**ABOUT THIS TASK**
Starting at the top of the records below and ending with the line that contains "steel.diffuse_color = grey", print each line exactly as written, skipping the pictures.
[DATA PROVIDED Boundary: Start]
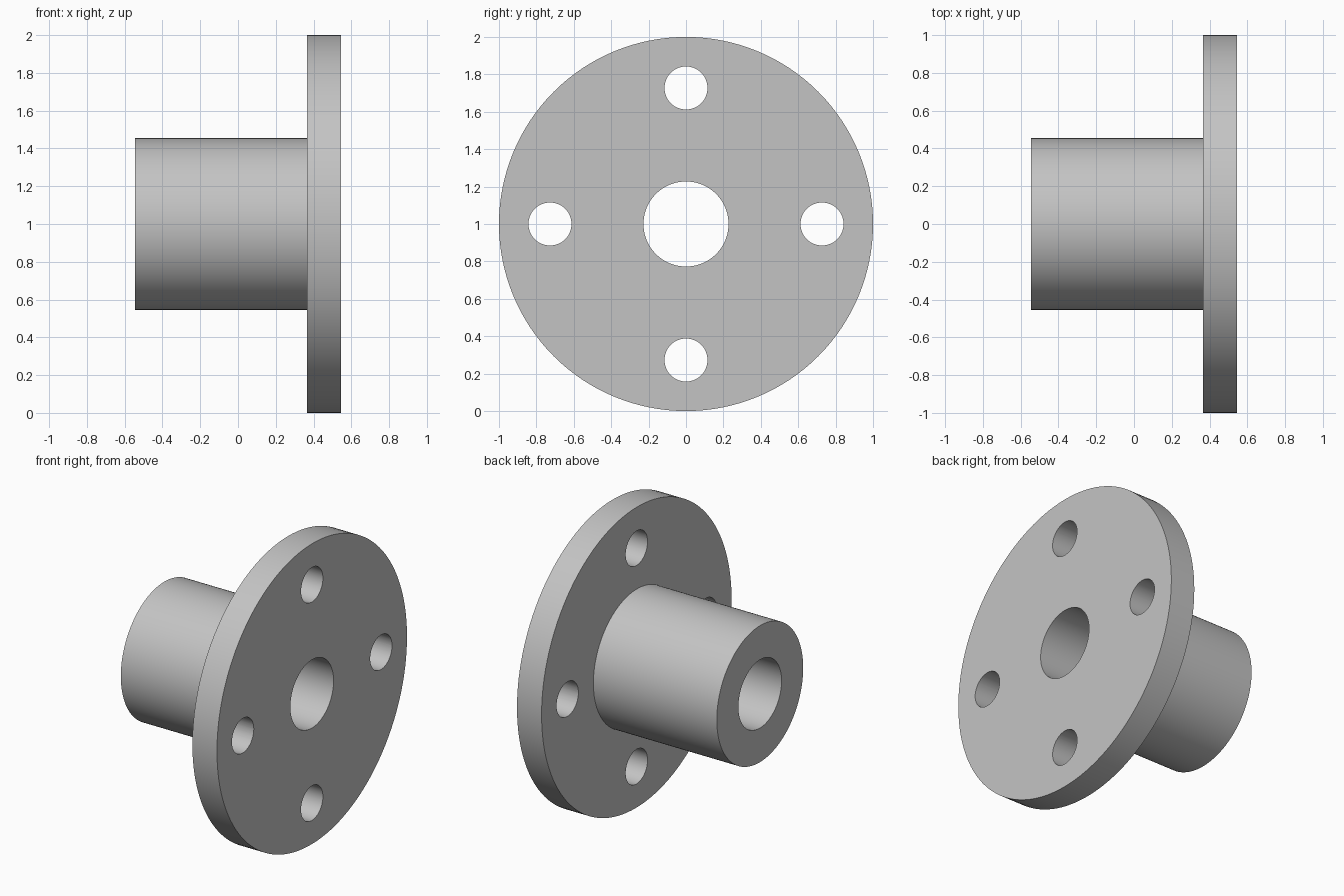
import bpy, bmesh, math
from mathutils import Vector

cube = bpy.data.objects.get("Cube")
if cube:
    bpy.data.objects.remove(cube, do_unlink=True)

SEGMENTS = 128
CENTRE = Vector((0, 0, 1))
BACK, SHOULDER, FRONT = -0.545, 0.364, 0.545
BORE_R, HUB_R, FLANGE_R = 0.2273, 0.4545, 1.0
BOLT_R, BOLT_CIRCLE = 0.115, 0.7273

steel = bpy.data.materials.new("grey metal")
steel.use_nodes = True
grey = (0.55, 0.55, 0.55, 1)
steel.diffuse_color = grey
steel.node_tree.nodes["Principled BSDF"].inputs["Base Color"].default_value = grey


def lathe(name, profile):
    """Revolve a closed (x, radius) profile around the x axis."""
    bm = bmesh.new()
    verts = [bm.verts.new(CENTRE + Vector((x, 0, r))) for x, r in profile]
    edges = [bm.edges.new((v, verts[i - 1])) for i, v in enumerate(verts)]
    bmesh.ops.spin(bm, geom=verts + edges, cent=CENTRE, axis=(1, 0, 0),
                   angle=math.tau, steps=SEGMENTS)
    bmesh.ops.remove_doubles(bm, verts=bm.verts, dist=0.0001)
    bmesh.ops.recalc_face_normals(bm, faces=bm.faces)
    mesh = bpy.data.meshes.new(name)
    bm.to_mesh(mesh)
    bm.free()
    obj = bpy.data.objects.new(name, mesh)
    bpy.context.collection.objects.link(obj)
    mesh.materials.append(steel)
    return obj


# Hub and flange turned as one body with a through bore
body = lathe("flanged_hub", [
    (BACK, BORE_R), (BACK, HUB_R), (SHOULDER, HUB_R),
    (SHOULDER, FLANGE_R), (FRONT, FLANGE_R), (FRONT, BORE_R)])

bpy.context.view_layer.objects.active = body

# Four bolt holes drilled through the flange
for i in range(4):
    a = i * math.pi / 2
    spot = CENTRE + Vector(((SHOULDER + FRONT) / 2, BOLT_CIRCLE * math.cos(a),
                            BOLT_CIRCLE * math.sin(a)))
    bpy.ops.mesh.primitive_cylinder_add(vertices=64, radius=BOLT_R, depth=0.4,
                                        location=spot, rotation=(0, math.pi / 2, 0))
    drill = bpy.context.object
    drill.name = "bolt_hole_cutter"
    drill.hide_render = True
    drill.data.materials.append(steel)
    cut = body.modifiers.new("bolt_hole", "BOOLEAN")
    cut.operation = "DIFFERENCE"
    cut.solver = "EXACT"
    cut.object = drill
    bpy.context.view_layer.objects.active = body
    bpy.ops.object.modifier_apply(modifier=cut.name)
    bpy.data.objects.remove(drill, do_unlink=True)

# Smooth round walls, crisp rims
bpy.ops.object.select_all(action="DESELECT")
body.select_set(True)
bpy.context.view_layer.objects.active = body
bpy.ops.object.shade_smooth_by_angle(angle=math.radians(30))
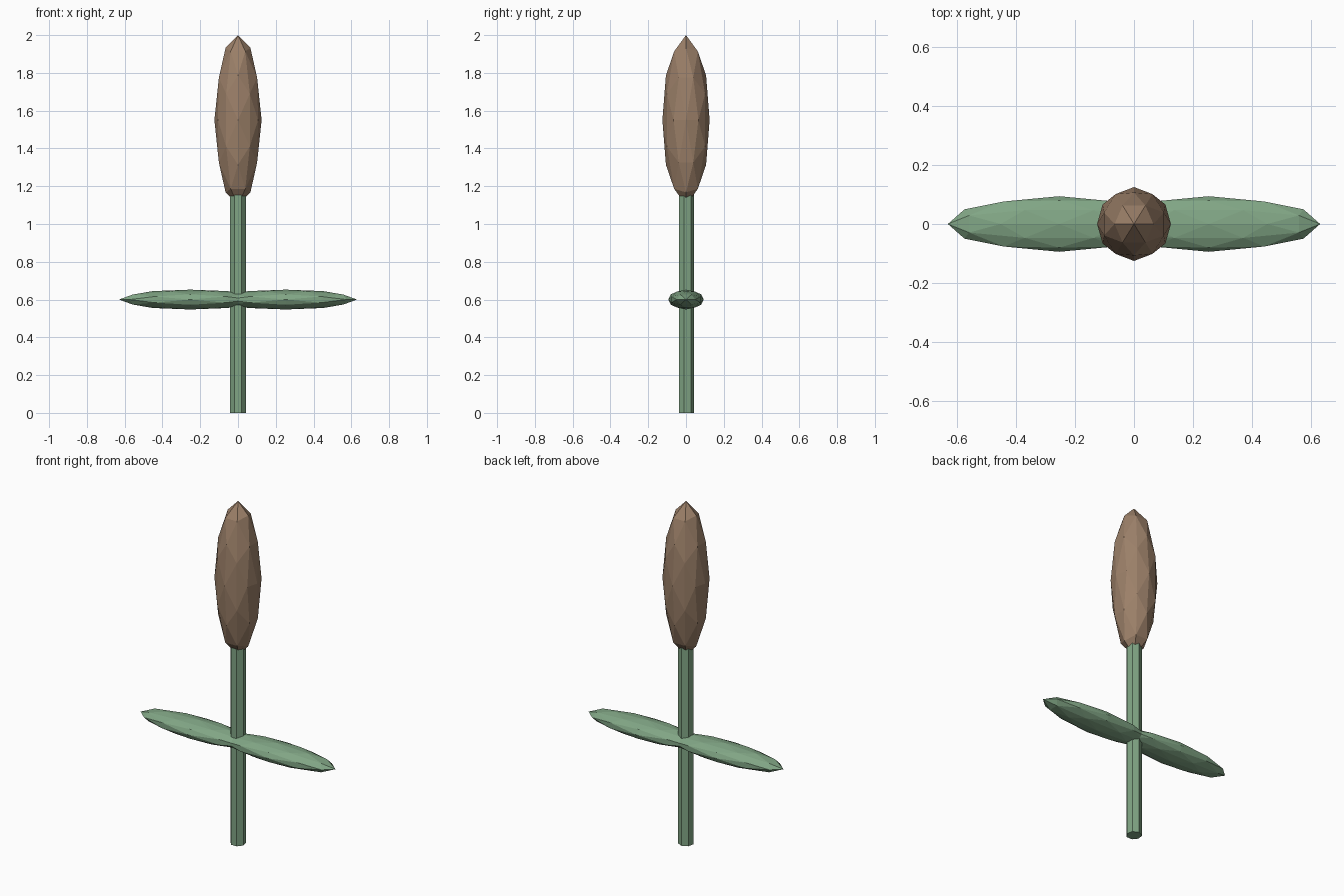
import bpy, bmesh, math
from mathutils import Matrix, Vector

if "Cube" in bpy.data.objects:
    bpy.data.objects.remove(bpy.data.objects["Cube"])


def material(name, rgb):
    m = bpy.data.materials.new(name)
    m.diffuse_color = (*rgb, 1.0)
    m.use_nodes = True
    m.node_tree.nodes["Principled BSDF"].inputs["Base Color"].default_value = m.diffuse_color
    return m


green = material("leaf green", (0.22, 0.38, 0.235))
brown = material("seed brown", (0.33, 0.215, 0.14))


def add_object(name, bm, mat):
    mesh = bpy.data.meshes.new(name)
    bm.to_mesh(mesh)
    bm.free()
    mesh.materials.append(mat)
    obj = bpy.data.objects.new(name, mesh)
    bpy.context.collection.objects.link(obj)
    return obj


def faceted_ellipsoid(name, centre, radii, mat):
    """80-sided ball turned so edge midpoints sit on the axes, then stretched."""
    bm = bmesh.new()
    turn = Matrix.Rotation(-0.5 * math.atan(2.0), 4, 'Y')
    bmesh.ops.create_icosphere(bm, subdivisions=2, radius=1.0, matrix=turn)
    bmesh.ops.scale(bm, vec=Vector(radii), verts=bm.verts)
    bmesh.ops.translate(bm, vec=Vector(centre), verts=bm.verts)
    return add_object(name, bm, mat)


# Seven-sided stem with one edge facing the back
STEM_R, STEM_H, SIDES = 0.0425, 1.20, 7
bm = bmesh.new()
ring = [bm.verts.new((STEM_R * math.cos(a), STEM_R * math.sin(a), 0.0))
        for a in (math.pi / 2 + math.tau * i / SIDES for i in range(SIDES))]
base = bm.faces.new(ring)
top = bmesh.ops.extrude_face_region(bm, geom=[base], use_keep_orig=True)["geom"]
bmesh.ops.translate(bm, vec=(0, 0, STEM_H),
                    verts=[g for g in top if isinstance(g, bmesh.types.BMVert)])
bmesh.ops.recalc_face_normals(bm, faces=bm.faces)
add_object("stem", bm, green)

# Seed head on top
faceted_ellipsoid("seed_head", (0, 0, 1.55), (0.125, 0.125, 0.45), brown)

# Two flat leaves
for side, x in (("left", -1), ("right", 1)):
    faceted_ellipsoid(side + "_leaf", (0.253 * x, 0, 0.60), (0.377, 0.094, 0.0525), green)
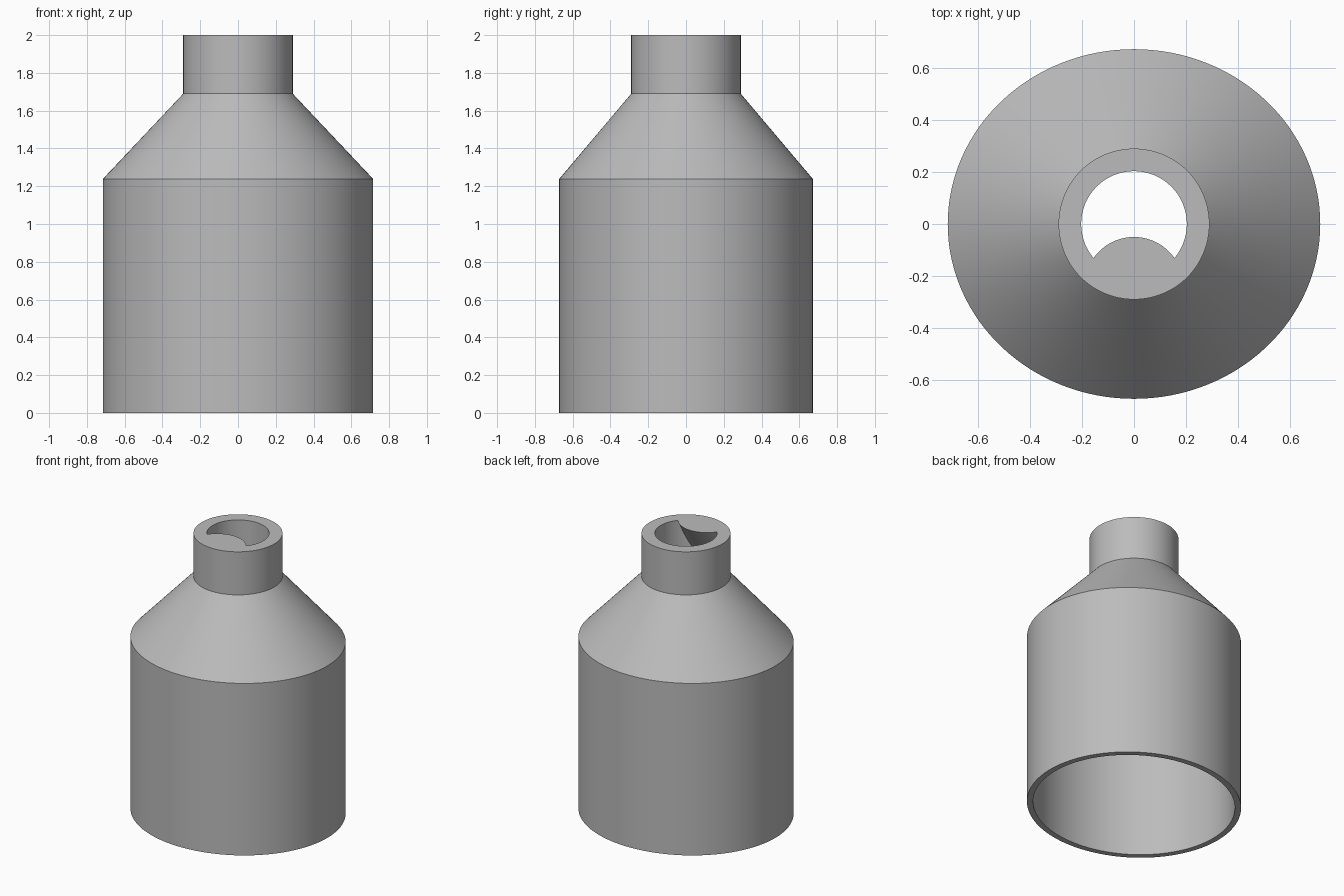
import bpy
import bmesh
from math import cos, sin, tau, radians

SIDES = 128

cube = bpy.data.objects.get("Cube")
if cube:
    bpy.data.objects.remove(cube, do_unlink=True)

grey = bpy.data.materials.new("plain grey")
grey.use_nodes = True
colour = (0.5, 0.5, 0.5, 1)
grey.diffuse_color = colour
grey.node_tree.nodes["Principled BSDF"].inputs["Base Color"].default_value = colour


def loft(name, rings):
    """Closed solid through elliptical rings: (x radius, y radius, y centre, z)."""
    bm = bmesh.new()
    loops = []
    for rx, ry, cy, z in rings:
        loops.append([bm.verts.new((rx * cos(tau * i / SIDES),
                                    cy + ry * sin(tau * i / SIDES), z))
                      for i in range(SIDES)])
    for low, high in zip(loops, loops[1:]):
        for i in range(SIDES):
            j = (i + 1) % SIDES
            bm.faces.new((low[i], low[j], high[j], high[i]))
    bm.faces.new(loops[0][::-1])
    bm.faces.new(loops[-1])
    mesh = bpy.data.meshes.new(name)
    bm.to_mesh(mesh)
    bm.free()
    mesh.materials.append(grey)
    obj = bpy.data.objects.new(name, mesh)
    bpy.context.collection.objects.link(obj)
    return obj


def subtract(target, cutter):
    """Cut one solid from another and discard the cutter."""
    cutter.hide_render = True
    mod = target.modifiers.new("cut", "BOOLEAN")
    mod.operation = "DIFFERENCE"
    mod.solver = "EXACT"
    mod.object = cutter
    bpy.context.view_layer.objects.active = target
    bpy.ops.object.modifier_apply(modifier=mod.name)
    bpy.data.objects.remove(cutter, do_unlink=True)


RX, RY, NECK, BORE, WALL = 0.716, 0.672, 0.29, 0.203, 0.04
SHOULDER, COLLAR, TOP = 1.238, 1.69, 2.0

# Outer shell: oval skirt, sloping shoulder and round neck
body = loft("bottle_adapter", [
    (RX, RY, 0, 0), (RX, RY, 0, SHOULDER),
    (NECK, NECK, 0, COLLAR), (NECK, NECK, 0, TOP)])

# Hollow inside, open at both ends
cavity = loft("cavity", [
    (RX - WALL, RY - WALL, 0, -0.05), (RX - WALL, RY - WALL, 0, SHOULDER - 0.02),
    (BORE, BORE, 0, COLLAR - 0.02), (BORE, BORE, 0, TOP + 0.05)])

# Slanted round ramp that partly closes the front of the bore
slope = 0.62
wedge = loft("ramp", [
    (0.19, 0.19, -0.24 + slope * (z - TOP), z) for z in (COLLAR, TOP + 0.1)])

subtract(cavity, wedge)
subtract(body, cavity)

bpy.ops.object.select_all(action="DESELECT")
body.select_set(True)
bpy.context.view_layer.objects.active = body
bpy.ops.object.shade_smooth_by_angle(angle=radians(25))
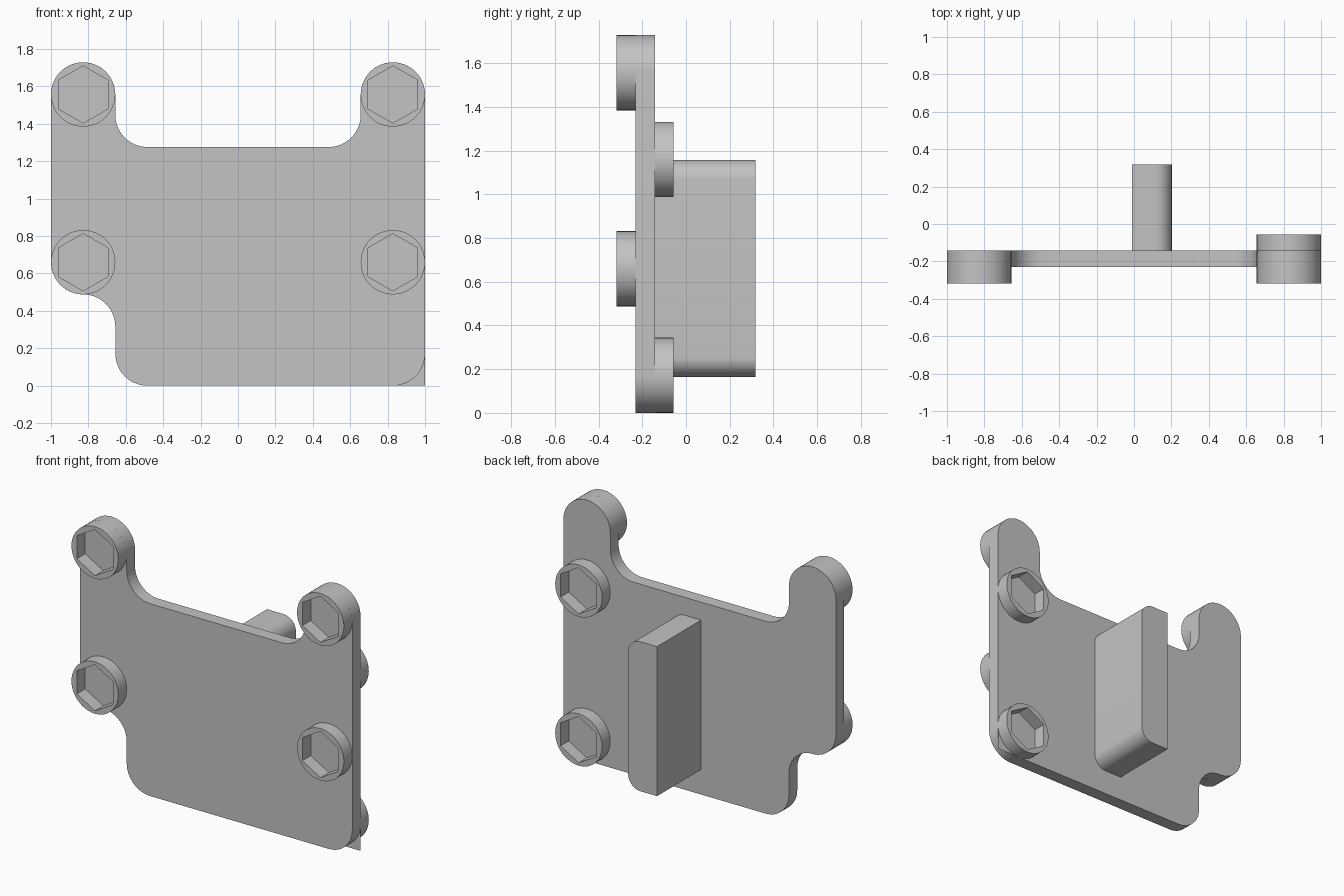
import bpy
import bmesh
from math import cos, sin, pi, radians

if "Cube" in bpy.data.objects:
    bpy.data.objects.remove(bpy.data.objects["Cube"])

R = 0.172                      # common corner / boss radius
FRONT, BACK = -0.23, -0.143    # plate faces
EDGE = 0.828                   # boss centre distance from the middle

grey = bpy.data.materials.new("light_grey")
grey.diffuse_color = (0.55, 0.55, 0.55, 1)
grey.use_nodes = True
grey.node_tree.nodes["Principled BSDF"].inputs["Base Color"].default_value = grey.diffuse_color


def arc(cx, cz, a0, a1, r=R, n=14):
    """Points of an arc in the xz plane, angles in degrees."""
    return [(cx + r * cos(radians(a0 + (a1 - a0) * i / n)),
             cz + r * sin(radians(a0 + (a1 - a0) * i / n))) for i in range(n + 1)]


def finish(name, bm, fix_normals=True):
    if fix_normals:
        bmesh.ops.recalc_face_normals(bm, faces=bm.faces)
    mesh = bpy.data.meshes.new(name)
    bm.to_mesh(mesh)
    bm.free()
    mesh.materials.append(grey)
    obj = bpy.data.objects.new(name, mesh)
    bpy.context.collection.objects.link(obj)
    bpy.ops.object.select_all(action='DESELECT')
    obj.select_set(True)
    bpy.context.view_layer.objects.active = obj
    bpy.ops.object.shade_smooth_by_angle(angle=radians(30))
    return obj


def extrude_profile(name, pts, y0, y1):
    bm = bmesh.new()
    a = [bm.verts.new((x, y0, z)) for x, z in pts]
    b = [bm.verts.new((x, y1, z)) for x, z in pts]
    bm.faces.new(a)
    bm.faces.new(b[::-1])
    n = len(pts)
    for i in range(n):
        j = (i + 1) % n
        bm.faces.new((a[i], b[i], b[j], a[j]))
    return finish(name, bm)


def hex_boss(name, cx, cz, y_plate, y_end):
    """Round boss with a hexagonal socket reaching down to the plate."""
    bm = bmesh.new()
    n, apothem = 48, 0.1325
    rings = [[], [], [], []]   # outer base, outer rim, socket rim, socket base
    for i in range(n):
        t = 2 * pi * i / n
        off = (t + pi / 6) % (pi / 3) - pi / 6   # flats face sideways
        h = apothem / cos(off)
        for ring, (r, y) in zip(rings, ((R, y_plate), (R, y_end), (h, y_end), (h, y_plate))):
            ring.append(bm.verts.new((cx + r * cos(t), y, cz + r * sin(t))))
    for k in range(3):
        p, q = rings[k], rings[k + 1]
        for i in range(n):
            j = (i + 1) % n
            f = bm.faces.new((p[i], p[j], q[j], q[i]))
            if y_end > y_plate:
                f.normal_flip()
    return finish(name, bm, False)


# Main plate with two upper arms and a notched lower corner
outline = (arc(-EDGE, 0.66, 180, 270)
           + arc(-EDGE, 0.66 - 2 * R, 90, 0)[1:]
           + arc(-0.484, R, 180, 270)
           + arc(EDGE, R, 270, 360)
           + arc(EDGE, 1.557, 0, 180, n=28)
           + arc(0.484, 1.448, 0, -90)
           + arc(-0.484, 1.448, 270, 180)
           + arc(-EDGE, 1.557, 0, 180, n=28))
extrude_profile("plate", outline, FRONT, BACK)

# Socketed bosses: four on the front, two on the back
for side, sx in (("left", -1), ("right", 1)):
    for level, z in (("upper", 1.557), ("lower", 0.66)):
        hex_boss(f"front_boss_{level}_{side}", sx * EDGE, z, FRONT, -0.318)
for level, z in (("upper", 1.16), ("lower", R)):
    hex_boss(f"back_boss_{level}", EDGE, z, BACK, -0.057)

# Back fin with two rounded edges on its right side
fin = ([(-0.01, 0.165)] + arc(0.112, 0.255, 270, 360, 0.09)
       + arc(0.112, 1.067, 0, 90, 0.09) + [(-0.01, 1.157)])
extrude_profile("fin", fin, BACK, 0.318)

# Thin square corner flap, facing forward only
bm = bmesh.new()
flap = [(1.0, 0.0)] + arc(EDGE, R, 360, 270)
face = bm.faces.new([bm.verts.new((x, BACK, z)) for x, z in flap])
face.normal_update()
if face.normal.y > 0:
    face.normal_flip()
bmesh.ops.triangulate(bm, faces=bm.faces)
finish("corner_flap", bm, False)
[DATA PROVIDED Boundary: End]
**RESPONSE FOR THIS EXERCISE**
import bpy, bmesh, math
from mathutils import Vector

cube = bpy.data.objects.get("Cube")
if cube:
    bpy.data.objects.remove(cube, do_unlink=True)

SEGMENTS = 128
CENTRE = Vector((0, 0, 1))
BACK, SHOULDER, FRONT = -0.545, 0.364, 0.545
BORE_R, HUB_R, FLANGE_R = 0.2273, 0.4545, 1.0
BOLT_R, BOLT_CIRCLE = 0.115, 0.7273

steel = bpy.data.materials.new("grey metal")
steel.use_nodes = True
grey = (0.55, 0.55, 0.55, 1)
steel.diffuse_color = grey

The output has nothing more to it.